Dec. 28 (BusinessDesk) - The New Zealand dollar rose to a two-month high in subdued holiday season trading after US consumer confidence fell and the kiwi benefitted from gains in commodity-linked currencies.
The kiwi rose to 70.67 US cents as at 8am in Wellington, and earlier touched 70.78 cents for the first time since Oct. 19, from 70.46 cents late yesterday. The trade-weighted index rose to 74.07 from 73.96.
The US Conference Board's consumer confidence index fell to 122.1 this month from a revised 128.6 in November, when it reached a 17-month high, helping drive the US dollar index to its lowest level in more than three weeks. The CRB Index of 19 commonly traded commodities rose 0.5 percent to its highest in a month as crude oil and copper gained, helping lift currencies of producers such as Canada and Australia.
"US consumer confidence was less than expected and that's led to a broad US dollar selloff," said Stuart Ive, a senior dealer at OMF. "When the US dollar falls, commodity currencies tend to outperform. Oil and copper are supporting the Aussie and the Canadian dollar."
Ive said during the holiday season trading flows in foreign exchange markets are about 20 percent below normal levels. There has been a continuation of softness in the greenback "but that could change dramatically in January as the potential of (US) tax reforms starts taking a grip," he said.
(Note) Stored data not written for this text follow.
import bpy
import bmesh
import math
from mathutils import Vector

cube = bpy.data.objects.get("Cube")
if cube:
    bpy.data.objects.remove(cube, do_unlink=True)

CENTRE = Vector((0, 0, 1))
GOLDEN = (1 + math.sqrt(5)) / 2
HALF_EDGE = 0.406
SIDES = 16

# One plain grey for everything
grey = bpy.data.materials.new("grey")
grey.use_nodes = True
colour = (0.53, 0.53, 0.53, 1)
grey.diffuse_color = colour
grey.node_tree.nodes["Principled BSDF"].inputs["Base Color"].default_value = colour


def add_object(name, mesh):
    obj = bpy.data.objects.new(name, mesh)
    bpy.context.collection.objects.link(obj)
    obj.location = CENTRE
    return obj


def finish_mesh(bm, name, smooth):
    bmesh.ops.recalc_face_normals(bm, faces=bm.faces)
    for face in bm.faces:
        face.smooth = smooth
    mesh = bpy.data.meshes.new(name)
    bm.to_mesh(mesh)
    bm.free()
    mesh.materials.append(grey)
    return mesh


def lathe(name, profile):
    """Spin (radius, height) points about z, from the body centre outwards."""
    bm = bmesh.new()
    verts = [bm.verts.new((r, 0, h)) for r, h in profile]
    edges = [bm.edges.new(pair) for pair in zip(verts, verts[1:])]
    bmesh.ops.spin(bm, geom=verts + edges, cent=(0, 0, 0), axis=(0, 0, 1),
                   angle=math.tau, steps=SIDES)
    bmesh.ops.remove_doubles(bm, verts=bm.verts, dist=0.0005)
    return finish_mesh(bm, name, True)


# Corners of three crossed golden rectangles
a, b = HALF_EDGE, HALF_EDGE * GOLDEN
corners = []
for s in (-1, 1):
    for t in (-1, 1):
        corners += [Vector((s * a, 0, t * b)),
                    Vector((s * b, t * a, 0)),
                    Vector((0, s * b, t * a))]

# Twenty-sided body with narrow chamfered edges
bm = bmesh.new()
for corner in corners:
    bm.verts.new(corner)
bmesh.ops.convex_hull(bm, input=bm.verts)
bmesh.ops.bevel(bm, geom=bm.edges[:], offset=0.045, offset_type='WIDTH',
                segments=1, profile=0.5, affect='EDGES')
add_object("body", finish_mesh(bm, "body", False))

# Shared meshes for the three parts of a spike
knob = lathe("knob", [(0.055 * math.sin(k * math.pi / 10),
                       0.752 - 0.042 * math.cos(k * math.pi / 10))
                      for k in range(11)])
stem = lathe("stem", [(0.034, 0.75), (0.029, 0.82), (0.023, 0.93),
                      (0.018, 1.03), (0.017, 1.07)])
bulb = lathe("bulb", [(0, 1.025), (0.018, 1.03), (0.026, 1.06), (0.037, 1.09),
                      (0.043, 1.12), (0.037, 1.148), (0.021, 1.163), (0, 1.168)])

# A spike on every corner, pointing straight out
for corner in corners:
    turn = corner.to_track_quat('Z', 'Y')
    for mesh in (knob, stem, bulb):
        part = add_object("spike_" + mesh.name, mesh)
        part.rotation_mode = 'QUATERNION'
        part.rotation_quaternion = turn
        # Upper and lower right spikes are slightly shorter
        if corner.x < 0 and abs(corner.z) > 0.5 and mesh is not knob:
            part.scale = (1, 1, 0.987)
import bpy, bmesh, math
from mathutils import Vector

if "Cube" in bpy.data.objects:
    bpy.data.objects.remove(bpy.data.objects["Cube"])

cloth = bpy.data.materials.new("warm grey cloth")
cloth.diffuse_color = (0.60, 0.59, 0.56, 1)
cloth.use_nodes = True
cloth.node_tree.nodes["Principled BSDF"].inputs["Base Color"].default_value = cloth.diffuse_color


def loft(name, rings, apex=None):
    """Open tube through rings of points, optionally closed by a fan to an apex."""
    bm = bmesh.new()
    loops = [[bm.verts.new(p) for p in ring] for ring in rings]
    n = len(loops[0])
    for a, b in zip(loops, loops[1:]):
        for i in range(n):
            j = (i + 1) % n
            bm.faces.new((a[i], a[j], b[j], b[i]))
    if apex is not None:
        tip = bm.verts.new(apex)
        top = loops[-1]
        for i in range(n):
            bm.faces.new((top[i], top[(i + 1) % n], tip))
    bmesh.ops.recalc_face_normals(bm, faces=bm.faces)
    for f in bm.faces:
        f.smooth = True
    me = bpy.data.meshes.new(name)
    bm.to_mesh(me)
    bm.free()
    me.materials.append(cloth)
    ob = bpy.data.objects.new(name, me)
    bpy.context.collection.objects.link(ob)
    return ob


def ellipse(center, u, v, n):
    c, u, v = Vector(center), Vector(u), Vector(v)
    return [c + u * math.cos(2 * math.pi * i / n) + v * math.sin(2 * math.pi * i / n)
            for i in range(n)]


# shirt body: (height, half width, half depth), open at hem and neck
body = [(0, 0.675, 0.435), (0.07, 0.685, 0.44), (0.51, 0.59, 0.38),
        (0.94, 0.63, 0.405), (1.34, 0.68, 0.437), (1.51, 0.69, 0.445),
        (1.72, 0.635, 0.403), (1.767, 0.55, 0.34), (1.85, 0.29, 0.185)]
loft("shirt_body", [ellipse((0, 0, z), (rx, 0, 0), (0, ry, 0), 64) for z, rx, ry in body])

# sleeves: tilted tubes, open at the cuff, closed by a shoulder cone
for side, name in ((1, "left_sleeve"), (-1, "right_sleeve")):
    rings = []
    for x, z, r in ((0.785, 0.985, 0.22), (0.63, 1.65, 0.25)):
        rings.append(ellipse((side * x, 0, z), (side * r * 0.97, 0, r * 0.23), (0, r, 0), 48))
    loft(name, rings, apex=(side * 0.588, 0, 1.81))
The kiwi fell to 90.87 Australian cents from 91.03 cents late yesterday. It rose to 80.02 yen from 79.78 yen and rose to 4.6331 yuan from 4.6180 yuan. It was little changed at 59.39 euro cents from 59.38 cents and rose to 52.73 British pence from 52.67 pence.